_Aim of the exercise_
Return each line of the records holding the string "shaft".

(Records provided Opens)

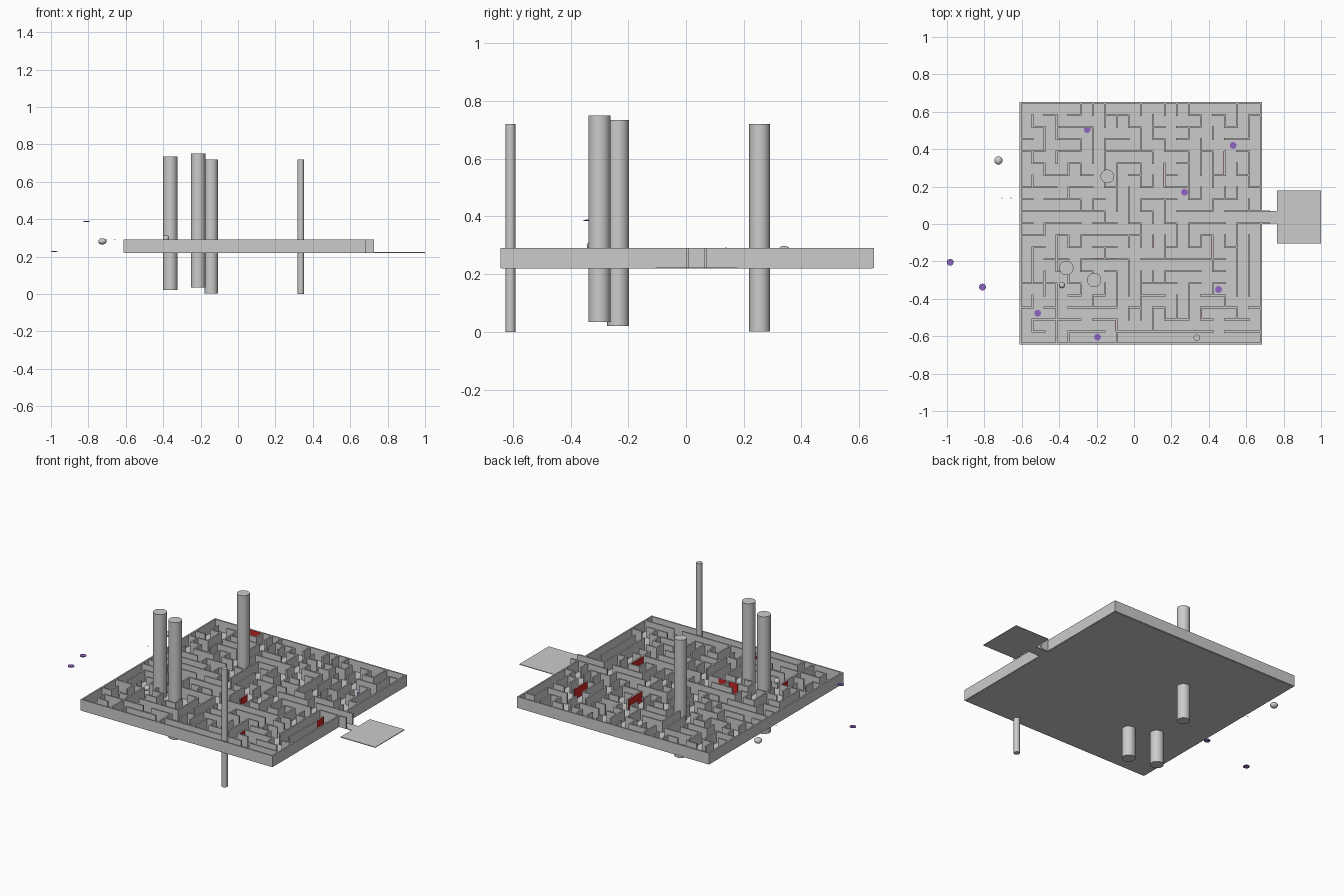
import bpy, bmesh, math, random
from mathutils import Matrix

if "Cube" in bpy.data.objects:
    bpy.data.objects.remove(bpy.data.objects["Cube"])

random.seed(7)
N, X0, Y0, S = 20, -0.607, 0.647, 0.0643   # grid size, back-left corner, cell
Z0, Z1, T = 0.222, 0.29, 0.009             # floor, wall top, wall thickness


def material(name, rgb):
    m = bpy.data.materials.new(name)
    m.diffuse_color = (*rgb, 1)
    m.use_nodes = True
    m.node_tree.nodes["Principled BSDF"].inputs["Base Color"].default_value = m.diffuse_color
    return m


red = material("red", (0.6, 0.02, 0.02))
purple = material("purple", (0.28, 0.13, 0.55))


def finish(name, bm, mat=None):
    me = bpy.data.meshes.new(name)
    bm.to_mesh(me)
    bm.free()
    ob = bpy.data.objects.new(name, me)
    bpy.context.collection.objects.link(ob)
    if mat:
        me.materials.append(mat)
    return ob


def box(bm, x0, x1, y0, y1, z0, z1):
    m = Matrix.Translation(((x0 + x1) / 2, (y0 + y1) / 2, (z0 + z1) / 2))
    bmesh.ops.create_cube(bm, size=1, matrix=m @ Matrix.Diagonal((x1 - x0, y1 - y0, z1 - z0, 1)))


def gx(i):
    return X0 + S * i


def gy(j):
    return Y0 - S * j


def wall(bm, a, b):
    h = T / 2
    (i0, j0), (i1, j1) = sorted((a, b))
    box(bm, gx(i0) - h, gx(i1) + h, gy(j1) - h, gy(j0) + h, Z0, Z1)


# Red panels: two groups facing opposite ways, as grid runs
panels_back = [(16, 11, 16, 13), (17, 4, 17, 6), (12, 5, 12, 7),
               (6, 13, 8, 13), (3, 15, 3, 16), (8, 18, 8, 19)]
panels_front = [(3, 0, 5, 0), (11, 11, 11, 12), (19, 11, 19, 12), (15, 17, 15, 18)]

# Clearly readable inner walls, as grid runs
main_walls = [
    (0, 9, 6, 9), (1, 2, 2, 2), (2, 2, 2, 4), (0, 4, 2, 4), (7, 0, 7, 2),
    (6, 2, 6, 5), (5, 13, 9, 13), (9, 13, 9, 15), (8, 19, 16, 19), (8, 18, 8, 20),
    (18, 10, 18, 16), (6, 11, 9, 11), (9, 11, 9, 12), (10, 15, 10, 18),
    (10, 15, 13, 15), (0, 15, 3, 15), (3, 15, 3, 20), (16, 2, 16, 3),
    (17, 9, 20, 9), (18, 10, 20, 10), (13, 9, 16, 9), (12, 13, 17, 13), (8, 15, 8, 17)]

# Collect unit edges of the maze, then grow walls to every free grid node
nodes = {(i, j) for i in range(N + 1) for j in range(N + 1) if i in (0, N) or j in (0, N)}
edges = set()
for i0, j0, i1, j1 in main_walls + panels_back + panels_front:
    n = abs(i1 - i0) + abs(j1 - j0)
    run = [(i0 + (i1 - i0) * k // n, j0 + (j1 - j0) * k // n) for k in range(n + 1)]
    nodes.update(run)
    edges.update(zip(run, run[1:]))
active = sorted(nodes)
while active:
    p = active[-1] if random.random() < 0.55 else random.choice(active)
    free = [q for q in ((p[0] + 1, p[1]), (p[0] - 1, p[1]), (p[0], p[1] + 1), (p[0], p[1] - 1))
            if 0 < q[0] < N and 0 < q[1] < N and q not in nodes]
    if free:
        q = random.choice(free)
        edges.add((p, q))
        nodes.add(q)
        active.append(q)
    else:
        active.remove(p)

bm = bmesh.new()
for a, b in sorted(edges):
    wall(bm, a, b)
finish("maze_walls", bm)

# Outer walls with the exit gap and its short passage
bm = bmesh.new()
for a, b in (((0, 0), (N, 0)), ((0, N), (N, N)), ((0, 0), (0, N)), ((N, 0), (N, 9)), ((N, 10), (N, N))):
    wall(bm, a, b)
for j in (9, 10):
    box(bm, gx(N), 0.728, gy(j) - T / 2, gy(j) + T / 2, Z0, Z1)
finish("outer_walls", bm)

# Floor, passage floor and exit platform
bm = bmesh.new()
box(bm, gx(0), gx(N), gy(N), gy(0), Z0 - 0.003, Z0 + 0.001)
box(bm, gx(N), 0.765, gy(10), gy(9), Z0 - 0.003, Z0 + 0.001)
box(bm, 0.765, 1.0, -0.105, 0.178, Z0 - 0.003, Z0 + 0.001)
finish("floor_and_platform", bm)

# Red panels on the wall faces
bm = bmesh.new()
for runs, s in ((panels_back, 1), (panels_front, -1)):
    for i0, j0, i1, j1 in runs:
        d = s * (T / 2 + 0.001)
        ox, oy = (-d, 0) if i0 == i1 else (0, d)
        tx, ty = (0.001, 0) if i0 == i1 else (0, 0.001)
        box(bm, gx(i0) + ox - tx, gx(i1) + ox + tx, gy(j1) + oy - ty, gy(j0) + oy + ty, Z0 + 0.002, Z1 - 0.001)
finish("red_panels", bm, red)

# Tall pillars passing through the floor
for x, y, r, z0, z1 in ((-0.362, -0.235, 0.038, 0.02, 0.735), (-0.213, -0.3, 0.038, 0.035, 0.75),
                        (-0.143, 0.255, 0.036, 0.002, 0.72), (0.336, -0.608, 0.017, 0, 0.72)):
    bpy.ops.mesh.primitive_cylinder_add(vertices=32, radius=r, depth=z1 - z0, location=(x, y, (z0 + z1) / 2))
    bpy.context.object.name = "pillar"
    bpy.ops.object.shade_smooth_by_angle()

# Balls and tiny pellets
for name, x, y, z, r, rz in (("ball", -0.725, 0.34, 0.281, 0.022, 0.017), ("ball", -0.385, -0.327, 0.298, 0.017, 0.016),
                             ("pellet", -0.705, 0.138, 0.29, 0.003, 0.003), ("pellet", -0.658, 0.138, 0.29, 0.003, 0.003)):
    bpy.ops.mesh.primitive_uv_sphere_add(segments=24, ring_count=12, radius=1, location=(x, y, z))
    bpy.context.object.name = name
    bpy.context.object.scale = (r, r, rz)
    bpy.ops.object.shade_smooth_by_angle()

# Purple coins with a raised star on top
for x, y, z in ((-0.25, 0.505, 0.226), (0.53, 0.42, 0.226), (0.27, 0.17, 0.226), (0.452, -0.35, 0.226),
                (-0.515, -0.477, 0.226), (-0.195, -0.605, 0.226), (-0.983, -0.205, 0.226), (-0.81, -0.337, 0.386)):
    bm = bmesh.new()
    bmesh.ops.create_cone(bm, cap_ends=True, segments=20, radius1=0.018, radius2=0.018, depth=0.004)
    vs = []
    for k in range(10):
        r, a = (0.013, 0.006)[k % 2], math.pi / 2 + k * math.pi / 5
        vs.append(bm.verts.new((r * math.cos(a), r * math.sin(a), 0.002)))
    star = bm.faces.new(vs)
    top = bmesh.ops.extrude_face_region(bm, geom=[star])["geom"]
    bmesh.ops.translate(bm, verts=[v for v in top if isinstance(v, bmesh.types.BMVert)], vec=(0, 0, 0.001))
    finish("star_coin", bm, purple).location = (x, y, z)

(Records provided Closes)
(Records provided Opens)

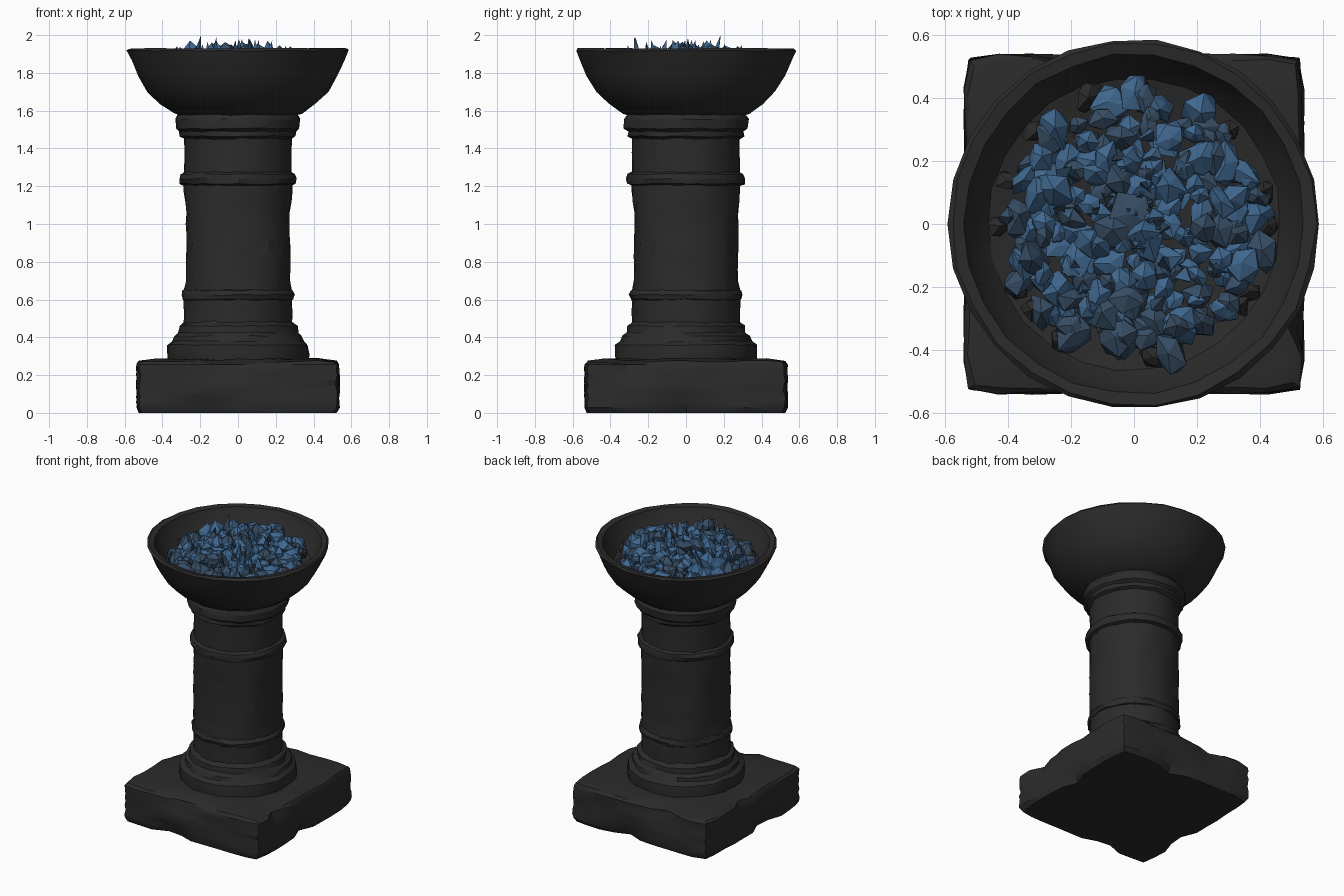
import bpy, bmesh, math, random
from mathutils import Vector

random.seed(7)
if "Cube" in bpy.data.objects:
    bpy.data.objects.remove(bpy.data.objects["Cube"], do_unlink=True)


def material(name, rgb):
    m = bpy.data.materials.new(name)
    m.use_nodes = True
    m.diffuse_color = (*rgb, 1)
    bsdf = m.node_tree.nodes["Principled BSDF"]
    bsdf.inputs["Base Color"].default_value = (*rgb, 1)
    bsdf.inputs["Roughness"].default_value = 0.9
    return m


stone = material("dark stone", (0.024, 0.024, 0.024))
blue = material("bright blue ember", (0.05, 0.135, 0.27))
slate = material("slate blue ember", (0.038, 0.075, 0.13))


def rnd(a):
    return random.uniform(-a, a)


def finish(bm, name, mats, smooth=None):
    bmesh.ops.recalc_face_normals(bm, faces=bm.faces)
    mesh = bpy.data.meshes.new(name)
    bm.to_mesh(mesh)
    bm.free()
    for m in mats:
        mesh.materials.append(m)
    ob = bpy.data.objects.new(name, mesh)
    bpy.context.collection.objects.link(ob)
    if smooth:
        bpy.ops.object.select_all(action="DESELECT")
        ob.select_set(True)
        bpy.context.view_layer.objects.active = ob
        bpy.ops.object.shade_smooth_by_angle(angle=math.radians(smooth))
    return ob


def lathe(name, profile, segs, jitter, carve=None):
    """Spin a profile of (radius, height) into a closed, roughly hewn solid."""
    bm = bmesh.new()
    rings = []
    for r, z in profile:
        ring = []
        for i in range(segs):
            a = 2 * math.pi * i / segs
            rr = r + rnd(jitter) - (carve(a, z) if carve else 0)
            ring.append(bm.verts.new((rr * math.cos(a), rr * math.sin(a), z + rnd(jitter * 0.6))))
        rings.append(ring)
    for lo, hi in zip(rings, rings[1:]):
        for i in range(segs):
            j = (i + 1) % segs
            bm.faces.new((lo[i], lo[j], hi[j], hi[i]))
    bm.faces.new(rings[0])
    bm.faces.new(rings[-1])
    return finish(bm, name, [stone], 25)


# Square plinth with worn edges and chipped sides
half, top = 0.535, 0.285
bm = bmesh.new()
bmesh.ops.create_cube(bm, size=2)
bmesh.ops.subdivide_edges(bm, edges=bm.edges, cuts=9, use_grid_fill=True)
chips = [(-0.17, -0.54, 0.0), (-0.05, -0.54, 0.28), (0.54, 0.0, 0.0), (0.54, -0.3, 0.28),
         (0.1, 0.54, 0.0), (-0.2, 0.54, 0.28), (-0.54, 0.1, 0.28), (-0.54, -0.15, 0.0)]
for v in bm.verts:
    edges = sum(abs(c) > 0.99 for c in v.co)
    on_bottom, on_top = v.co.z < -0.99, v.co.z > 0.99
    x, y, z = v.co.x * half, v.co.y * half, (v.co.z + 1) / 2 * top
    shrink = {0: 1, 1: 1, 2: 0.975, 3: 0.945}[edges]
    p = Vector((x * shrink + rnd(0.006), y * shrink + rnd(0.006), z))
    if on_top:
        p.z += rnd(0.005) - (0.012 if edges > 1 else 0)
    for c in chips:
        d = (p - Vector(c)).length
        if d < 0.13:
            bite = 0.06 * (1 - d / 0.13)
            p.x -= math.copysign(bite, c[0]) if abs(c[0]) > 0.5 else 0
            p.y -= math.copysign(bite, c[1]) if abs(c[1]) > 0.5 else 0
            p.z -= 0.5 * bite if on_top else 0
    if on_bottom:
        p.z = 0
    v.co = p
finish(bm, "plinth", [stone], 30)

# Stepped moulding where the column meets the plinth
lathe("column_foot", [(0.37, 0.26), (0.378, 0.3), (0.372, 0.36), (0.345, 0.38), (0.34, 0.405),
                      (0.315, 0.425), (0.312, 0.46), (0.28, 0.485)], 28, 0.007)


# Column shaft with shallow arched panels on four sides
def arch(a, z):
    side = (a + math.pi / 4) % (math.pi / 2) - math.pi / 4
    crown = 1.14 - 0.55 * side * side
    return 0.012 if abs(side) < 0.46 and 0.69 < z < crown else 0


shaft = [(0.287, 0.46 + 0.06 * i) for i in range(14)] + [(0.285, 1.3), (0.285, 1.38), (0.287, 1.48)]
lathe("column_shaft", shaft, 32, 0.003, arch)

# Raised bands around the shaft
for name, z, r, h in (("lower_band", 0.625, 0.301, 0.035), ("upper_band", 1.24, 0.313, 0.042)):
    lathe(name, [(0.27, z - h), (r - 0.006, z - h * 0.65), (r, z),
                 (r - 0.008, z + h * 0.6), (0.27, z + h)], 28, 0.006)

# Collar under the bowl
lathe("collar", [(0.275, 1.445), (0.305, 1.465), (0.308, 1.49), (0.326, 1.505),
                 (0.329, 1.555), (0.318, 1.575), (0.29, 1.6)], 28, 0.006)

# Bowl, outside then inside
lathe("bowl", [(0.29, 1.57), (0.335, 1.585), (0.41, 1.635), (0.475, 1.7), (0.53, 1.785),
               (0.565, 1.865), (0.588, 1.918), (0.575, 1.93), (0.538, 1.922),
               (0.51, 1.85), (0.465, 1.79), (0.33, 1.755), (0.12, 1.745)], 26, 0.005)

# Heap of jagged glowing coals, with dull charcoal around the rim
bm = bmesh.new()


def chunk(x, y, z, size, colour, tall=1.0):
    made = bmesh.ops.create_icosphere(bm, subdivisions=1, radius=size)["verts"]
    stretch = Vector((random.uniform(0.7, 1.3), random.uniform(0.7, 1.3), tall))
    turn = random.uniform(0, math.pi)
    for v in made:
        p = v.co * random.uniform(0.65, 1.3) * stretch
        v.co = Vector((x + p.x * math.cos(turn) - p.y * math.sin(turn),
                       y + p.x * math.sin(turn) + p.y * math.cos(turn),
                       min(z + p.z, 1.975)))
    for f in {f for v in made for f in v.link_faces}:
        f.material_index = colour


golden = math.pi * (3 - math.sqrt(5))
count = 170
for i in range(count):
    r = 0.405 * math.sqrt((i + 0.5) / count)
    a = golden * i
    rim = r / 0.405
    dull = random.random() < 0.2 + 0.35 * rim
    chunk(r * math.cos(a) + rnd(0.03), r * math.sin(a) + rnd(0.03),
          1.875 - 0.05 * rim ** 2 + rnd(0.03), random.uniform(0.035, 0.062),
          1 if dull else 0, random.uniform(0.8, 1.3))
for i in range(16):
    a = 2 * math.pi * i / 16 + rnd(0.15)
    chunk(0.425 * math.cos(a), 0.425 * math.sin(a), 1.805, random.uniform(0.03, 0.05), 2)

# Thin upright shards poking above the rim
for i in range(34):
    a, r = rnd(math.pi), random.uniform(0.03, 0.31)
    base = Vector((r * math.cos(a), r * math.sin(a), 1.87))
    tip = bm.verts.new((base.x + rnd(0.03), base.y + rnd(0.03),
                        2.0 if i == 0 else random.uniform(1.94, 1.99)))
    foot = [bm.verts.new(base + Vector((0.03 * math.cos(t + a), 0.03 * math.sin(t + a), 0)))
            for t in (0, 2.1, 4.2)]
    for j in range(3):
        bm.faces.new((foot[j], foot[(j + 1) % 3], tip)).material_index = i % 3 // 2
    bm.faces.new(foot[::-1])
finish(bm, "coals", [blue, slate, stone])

(Records provided Closes)

_Response for this exercise_
# Column shaft with shallow arched panels on four sides
shaft = [(0.287, 0.46 + 0.06 * i) for i in range(14)] + [(0.285, 1.3), (0.285, 1.38), (0.287, 1.48)]
lathe("column_shaft", shaft, 32, 0.003, arch)
# Raised bands around the shaft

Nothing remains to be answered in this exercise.